◆ **Data for processing**
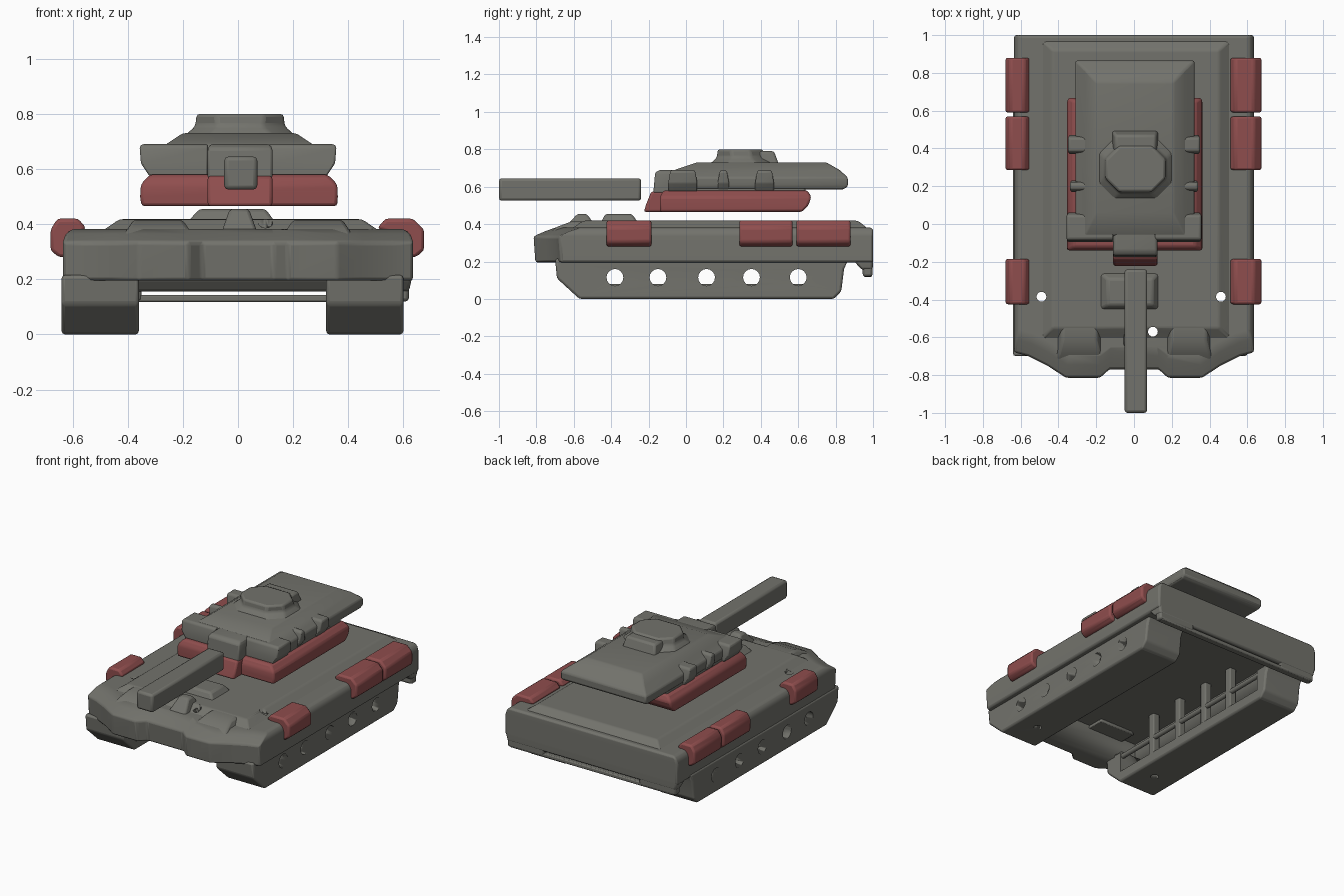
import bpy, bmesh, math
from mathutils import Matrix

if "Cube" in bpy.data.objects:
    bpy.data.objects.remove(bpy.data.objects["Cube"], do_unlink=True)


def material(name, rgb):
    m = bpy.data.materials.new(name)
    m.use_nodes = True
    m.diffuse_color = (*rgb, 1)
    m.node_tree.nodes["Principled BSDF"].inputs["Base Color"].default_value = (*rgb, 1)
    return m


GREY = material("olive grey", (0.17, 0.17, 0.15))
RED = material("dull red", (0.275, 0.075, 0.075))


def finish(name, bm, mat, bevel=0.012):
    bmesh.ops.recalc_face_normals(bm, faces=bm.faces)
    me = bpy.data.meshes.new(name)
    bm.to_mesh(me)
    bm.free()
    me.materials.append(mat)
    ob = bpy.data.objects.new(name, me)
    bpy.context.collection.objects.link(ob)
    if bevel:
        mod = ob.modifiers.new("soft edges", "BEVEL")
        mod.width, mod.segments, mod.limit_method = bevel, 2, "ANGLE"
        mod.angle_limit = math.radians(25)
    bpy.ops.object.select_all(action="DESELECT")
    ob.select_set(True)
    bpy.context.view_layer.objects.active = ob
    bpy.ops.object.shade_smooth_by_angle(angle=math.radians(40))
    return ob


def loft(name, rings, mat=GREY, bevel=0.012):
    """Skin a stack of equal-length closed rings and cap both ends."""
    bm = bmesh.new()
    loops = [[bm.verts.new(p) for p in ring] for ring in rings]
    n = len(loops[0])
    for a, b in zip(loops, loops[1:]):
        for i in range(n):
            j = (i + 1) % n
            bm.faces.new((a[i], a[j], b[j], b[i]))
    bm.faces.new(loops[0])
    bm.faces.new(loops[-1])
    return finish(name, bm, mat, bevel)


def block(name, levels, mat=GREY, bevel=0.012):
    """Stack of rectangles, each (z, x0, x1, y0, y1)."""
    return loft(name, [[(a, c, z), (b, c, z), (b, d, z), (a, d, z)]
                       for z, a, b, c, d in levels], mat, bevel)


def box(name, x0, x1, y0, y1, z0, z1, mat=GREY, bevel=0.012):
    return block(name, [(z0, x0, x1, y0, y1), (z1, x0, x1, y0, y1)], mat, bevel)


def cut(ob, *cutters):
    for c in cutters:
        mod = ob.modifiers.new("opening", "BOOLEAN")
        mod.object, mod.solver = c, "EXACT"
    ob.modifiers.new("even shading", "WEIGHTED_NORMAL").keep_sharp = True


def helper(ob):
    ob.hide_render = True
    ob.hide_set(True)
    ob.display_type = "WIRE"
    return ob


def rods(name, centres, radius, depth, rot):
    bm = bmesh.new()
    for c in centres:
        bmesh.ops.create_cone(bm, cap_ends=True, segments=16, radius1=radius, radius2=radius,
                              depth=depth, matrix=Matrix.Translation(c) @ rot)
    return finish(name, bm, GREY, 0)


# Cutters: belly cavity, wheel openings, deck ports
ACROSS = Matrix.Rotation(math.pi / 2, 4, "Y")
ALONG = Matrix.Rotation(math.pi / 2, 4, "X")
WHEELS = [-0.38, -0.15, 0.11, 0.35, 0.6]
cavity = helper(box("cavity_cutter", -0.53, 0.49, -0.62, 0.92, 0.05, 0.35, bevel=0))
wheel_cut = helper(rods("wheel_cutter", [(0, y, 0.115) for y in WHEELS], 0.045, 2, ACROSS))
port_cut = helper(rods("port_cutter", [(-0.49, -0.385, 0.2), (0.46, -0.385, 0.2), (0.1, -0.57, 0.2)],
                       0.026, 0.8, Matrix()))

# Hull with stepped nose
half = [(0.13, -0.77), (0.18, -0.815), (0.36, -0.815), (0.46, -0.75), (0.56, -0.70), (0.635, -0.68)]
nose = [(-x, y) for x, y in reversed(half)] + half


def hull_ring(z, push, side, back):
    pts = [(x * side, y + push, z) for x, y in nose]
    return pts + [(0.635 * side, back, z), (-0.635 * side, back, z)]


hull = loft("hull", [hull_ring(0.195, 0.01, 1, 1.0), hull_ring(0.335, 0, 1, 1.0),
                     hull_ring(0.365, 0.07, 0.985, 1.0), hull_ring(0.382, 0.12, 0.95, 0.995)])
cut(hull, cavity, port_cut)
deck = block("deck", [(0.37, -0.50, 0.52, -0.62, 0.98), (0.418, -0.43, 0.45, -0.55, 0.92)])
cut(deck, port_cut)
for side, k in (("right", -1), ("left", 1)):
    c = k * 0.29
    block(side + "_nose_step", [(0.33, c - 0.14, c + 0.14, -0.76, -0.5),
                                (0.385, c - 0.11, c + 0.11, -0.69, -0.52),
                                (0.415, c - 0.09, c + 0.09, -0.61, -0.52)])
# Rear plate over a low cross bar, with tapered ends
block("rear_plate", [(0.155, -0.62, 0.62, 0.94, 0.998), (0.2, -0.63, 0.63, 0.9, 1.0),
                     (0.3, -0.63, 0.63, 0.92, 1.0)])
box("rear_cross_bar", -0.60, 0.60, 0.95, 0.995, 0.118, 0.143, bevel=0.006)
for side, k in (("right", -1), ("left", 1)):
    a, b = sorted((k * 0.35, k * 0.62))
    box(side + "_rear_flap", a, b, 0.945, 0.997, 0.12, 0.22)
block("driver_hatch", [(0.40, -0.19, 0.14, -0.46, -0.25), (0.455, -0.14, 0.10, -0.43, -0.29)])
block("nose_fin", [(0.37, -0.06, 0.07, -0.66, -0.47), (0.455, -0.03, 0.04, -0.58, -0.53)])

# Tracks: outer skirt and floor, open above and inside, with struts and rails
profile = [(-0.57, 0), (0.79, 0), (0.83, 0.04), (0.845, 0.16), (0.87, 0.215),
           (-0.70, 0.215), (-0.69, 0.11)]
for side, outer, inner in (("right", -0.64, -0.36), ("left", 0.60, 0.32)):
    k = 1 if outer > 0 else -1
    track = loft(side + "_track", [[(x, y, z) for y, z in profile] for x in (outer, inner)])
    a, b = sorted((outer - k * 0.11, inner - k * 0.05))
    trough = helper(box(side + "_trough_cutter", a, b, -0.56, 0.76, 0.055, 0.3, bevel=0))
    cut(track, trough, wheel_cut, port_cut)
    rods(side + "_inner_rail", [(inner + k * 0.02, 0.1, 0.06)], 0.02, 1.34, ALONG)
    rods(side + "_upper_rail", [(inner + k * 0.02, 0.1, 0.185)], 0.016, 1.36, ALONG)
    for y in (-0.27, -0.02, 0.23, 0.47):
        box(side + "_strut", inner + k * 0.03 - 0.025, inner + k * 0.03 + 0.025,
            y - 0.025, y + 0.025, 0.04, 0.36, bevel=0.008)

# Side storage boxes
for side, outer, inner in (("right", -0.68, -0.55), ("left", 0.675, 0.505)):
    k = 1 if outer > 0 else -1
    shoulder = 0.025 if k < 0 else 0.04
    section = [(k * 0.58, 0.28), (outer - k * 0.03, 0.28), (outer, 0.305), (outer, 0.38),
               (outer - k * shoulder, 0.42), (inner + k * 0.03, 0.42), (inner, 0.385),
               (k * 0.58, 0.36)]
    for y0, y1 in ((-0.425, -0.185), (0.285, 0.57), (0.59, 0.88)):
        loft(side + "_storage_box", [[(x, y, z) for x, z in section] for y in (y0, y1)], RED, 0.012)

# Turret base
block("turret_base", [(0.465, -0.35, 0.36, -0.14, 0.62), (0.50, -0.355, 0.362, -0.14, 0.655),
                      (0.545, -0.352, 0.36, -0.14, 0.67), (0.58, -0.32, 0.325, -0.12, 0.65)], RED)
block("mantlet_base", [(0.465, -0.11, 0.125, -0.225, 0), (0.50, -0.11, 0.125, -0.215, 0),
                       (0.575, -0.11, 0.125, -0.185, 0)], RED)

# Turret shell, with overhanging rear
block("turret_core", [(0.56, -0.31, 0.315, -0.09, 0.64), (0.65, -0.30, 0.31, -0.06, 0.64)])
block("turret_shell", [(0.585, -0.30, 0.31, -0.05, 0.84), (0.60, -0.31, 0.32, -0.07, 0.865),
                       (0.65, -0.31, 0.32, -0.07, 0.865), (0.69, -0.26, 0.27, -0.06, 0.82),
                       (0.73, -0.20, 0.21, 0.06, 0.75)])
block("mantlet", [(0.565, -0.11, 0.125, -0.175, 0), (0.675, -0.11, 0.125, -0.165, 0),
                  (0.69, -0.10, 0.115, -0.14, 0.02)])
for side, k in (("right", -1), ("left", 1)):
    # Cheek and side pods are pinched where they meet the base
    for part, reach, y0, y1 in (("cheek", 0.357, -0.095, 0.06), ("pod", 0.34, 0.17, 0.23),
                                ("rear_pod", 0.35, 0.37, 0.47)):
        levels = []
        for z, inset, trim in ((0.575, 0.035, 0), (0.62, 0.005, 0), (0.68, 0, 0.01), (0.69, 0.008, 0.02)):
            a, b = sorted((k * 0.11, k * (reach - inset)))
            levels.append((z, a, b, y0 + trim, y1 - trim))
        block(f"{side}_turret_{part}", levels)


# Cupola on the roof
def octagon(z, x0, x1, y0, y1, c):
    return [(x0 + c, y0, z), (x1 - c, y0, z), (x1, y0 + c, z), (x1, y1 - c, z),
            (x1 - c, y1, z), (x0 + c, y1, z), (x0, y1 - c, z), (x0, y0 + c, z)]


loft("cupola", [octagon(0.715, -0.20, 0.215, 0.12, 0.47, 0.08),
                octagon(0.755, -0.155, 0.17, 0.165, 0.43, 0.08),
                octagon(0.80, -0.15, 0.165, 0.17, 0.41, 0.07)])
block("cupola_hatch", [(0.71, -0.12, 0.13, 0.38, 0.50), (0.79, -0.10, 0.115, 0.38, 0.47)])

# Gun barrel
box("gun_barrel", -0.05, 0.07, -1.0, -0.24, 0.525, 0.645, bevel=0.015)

◆ **Requirement**
From the entries above, say how many lines contain "trim". Only the number is wanted.

◆ **Reply**
2